When £3,000 "top-up" fees were introduced a new regulator was set up to ensure "fair access" to students from all backgrounds. Universities have introduced generous bursary schemes for students from the poorest backgrounds, with Imperial giving out around £500,000 this year. The bursary is designed to help with living expenses, in an attempt to encourage students who might be put off by the higher fees.
Yesterday the regulator, Sir Martin Harris, stated that he felt this was not working, with no noticeable increase in the number of students from poor backgrounds in the first year. This is despite the Office for Fair Access (Offa) having not completed its review of the bursary schemes, with no evidence as to how many students received money from their universities.
Sir Martin's view, supported by current higher education minister Bill Rammell, is that bursary money would be better spent on summer courses and encouragement for pre-GCSE teenagers from poorer backgrounds, encouraging them to take a path to university earlier on. Neither man suggested how those poor students could afford to attend a university with reduced bursaries.
Sir Martin and Mr Rammell stated that they were talking about bursaries in future, rather than depriving any students of bursaries they already receive.

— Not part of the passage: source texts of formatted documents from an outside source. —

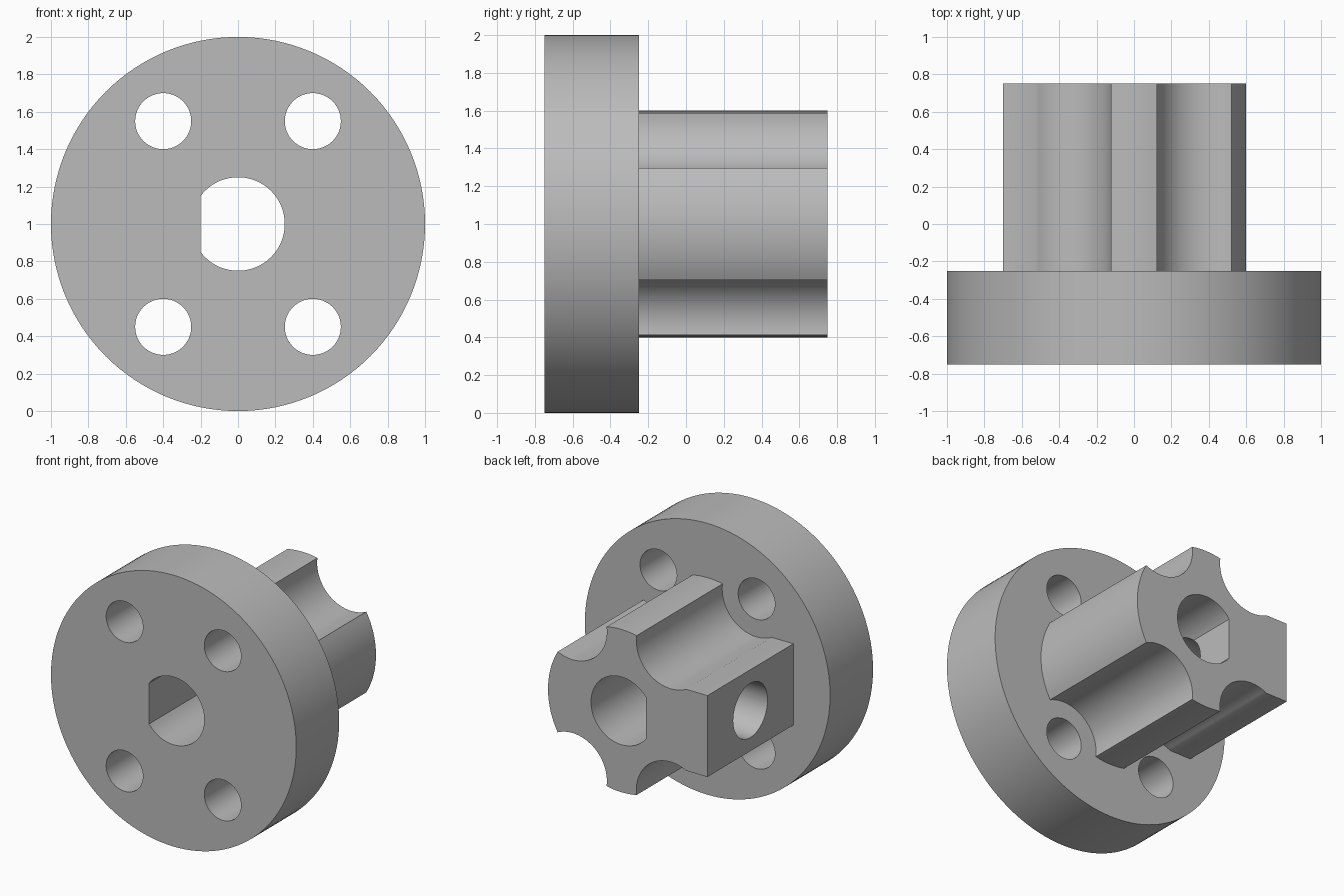
import bpy
import bmesh
from math import cos, sin, radians, pi

cube = bpy.data.objects.get("Cube")
if cube:
    bpy.data.objects.remove(cube, do_unlink=True)

AXIS_Z = 1.0             # height of the shaft axis
FRONT, STEP, BACK = -0.75, -0.25, 0.75
BOLT_X, BOLT_Z = 0.4, 0.55

grey = bpy.data.materials.new("plain grey")
grey.use_nodes = True
colour = (0.5, 0.5, 0.5, 1)
grey.diffuse_color = colour
grey.node_tree.nodes["Principled BSDF"].inputs["Base Color"].default_value = colour


def arc(cx, cz, r, start, end, steps):
    """Points along an arc, angles in degrees."""
    angles = [radians(start + (end - start) * i / steps) for i in range(steps + 1)]
    return [(cx + r * cos(a), cz + r * sin(a)) for a in angles]


def circle(cx, cz, r, steps):
    return arc(cx, cz, r, 0, 360, steps)[:-1]


def prism(name, outline, y0, y1):
    """Extrude an x-z outline, measured from the shaft axis, along y."""
    bm = bmesh.new()
    face = bm.faces.new([bm.verts.new((x, y0, z + AXIS_Z)) for x, z in outline])
    side = bmesh.ops.extrude_face_region(bm, geom=[face])
    verts = [v for v in side["geom"] if isinstance(v, bmesh.types.BMVert)]
    bmesh.ops.translate(bm, verts=verts, vec=(0, y1 - y0, 0))
    bmesh.ops.recalc_face_normals(bm, faces=bm.faces)
    mesh = bpy.data.meshes.new(name)
    bm.to_mesh(mesh)
    bm.free()
    mesh.materials.append(grey)
    obj = bpy.data.objects.new(name, mesh)
    bpy.context.collection.objects.link(obj)
    return obj


def combine(target, other, operation):
    """Apply a boolean and drop the helper object."""
    mod = target.modifiers.new("boolean", 'BOOLEAN')
    mod.operation, mod.solver, mod.object = operation, 'EXACT', other
    bpy.context.view_layer.objects.active = target
    bpy.ops.object.modifier_apply(modifier=mod.name)
    bpy.data.objects.remove(other, do_unlink=True)


# Round flange
coupling = prism("flanged_hub", circle(0, 0, 1, 128), FRONT, STEP)

# Hub outline: round body, four scallops around the bolts, square boss on -x
upper = arc(0, 0, 0.6, 0, 29.7, 12)
upper += arc(BOLT_X, BOLT_Z, 0.28, -64.4, -187.6, 28)[1:]
upper += arc(0, 0, 0.6, 78.2, 101.8, 10)[1:]
upper += arc(-BOLT_X, BOLT_Z, 0.28, 7.6, -116.8, 28)[1:]
upper += [(-0.7, 0.3)]
lower = [(x, -z) for x, z in reversed(upper[1:])]
combine(coupling, prism("hub", upper + lower, STEP - 0.2, BACK), 'UNION')

# Bolt holes
for sx in (-1, 1):
    for sz in (-1, 1):
        hole = circle(sx * BOLT_X, sz * BOLT_Z, 0.15, 48)
        combine(coupling, prism("bolt_hole", hole, FRONT - 0.1, STEP + 0.1), 'DIFFERENCE')

# D-shaped shaft bore with its flat on -x
bore = arc(0, 0, 0.25, -143.13, 143.13, 56)
combine(coupling, prism("shaft_bore", bore, FRONT - 0.1, BACK + 0.1), 'DIFFERENCE')

# Set screw hole from the boss face into the bore
screw = prism("screw_hole", circle(0, -AXIS_Z, 0.2, 48), 0, 0.9)
screw.rotation_euler = (0, 0, pi / 2)
screw.location = (0, 0.25, AXIS_Z)
bpy.context.view_layer.update()
combine(coupling, screw, 'DIFFERENCE')

# Smooth curved walls, crisp edges
bpy.ops.object.select_all(action='DESELECT')
coupling.select_set(True)
bpy.context.view_layer.objects.active = coupling
bpy.ops.object.shade_smooth_by_angle(angle=radians(25))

The NUS has responded, with Vice President (Education) Wes Streeting telling the Guardian: "I am surprised Martin Harris feels able to draw such firm conclusions very early on. I am really worried he is underplaying the importance of bursaries."